This is the exact reason that I wrote my new book called The Age of AI: Artificial Intelligence and the Future of Humanity. It is written as an overview of AI and many of the most pressing issues that we are facing in our society. Covering issues from how AI is shifting the way we view ourselves, our families, and our neighbors to issues such as work, privacy, and medicine, the goal of the book is to give a solid foundation for engaging these emerging technologies with a framework based in the Word of God.
As we seek to equip ourselves, we will naturally see connections to our everyday roles which will lead us to equip others through our teaching and preaching each week. You will be amazed at how quickly you will begin making these connections with just a little outside reading each week.
2. Preach and teach about human dignity
The concept of human dignity may seem foreign to you or like something that only really concerns issues like abortion or euthanasia. When we talk about human dignity, we often revert to some of the most tangible dignity violations in our society. These horrors reveal how much we really value every human life as many in our society trample upon people made in God’s image in the name of progress or utilitarianism.
Often in conversations and writings about the effects of technology in our lives, there is an assumption made that there is nothing really unique about human beings. Many in our society buy into a purely materialistic worldview that believes there is nothing more to you than your body made up of matter. Everything reduces down to matter and the spiritual is just a fairy tale we taught ourselves to cope with the difficulties of our lives. This devaluation of ourselves and other image bearers is rampant throughout many of the conversations around AI and other emerging technologies. We dream of robots taking our jobs or fighting our wars but forget the human element and cost of these decisions.
This is where the church has the opportunity to speak clearly and forcefully about what it means to be human.
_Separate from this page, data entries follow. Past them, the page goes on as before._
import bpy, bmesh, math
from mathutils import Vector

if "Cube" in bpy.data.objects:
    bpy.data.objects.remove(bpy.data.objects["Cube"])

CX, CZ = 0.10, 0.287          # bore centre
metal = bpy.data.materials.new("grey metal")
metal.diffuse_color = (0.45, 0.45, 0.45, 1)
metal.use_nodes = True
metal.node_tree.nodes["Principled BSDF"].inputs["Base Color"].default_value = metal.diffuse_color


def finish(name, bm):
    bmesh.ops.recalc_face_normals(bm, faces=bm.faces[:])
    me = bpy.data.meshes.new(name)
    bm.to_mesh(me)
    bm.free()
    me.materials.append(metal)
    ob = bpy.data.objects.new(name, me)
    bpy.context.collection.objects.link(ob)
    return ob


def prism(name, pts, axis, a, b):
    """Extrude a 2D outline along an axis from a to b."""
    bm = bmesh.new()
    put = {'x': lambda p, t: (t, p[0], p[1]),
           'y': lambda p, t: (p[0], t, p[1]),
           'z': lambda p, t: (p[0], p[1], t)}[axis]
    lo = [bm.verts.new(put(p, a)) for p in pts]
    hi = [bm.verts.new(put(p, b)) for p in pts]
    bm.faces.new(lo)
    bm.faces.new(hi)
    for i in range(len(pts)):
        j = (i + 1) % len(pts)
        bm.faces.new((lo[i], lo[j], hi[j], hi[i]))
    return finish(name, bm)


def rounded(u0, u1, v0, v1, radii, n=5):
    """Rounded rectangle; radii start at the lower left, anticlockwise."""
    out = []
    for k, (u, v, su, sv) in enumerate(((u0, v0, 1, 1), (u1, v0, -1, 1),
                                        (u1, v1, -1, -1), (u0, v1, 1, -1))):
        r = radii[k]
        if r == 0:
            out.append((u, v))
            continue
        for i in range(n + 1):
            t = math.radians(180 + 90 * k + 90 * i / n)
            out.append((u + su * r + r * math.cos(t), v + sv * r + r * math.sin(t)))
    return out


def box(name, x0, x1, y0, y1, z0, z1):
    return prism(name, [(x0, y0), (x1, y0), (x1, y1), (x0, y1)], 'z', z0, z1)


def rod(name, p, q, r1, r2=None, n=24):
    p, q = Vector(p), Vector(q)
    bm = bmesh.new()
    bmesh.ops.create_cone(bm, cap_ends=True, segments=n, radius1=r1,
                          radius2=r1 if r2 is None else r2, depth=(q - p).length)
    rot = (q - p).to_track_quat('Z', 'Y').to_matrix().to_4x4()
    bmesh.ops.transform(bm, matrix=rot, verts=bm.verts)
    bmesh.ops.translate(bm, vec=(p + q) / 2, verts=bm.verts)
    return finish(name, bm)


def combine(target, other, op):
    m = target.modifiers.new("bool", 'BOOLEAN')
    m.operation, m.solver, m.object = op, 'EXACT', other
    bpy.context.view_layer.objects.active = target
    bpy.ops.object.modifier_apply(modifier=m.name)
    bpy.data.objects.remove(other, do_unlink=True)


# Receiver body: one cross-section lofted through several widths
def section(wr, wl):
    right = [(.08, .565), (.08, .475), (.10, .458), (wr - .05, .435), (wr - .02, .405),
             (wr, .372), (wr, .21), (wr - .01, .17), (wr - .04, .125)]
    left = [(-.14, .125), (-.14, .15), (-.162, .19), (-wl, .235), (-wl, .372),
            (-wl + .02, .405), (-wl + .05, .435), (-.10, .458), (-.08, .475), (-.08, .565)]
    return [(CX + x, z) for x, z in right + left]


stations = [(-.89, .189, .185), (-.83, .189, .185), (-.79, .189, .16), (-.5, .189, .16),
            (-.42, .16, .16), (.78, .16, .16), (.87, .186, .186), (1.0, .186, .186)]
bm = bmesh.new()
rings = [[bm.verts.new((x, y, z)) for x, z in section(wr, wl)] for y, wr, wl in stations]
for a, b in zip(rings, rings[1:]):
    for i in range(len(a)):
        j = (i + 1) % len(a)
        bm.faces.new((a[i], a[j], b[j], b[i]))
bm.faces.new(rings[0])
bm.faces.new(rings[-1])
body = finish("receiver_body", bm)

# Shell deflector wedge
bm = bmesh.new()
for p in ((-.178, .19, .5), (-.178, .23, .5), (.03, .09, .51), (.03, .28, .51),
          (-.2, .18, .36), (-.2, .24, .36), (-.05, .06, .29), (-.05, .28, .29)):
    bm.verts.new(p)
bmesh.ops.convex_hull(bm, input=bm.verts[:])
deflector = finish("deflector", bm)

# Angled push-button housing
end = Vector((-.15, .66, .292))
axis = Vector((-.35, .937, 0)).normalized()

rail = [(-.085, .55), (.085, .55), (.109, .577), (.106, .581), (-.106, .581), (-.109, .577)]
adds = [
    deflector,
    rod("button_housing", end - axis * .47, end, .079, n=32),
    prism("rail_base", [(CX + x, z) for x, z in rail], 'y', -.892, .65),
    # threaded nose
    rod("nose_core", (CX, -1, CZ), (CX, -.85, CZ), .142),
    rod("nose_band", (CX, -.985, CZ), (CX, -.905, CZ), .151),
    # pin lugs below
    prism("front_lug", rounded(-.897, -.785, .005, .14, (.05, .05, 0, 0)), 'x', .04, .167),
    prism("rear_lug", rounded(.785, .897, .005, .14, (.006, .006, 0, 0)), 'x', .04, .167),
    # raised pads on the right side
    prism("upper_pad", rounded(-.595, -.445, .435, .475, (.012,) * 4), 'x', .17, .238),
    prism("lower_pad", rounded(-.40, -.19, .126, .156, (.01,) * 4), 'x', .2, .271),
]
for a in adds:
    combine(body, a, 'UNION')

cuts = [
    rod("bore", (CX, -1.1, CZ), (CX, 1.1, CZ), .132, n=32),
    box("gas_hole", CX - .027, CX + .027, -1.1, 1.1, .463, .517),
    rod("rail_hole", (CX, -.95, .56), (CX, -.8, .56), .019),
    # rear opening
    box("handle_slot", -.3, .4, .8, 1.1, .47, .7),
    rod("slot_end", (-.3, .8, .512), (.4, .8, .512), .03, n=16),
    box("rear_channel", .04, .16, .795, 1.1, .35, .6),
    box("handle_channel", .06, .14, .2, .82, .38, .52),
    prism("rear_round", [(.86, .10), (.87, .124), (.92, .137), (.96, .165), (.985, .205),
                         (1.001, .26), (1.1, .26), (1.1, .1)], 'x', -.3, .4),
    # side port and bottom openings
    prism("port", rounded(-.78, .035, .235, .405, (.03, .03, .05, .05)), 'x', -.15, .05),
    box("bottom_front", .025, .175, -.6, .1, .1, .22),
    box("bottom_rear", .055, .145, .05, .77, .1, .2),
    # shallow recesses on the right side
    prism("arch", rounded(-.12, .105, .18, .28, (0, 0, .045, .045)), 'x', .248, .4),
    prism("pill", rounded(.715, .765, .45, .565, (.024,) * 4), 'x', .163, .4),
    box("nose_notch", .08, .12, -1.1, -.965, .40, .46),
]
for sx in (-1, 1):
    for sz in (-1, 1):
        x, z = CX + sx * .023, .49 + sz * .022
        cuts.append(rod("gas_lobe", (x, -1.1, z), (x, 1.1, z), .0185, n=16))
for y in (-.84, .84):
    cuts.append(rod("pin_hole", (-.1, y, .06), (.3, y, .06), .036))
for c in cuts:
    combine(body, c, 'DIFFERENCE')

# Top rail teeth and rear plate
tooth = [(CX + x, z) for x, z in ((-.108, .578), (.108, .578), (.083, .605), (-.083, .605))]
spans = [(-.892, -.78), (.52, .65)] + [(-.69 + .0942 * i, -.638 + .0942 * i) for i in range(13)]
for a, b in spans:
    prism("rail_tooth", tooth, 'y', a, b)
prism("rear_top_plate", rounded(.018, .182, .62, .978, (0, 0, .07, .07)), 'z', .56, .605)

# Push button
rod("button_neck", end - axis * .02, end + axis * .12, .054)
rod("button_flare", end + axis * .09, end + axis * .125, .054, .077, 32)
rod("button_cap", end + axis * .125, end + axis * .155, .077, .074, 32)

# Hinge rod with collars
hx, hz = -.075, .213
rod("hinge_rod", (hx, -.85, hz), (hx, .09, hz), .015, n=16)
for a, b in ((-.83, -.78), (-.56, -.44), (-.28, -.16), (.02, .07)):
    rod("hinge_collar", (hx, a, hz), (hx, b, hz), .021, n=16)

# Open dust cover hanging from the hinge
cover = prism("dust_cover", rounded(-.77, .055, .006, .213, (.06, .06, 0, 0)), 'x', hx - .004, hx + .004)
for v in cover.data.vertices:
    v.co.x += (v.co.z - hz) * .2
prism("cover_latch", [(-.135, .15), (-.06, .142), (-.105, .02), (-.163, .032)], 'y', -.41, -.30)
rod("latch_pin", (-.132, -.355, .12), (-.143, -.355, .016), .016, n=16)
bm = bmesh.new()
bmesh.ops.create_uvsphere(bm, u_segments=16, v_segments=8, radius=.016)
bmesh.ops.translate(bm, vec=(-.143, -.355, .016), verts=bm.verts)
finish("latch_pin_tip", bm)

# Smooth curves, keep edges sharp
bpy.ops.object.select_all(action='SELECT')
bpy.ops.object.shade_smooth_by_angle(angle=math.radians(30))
Through our weekly teaching and discipleship, we can counteract this prevailing view of humanity by preaching and teaching about the uniqueness of humans in our technological age.
From the rise of smart assistants that we can communicate with to many people proclaiming that sex robots may be the future of sex, teaching a full orbed view of human uniqueness and dignity can help equip our people to embody an ethic that is winsome and life changing as they encounter many in our society who are concerned about major social issues tied to these technologies.
While you may not have an entire sermon or lecture series on artificial intelligence, you can mention a connection to something you read as you preach through passages like Genesis 1 or Psalm 139. These little real-world connections will encourage your people to think biblically about the issues they encounter daily and will help build a foundation for future discipleship in regard to technology in their lives.
Even though our schedules fill up quickly, and we often feel like we are pulled in every direction, these two simple steps can lay the groundwork for rich engagement in our churches and families. These steps can teach us how to navigate this age of AI with grace, wisdom, and a deep confidence in God as the creator of all thing, including us as his image bearers.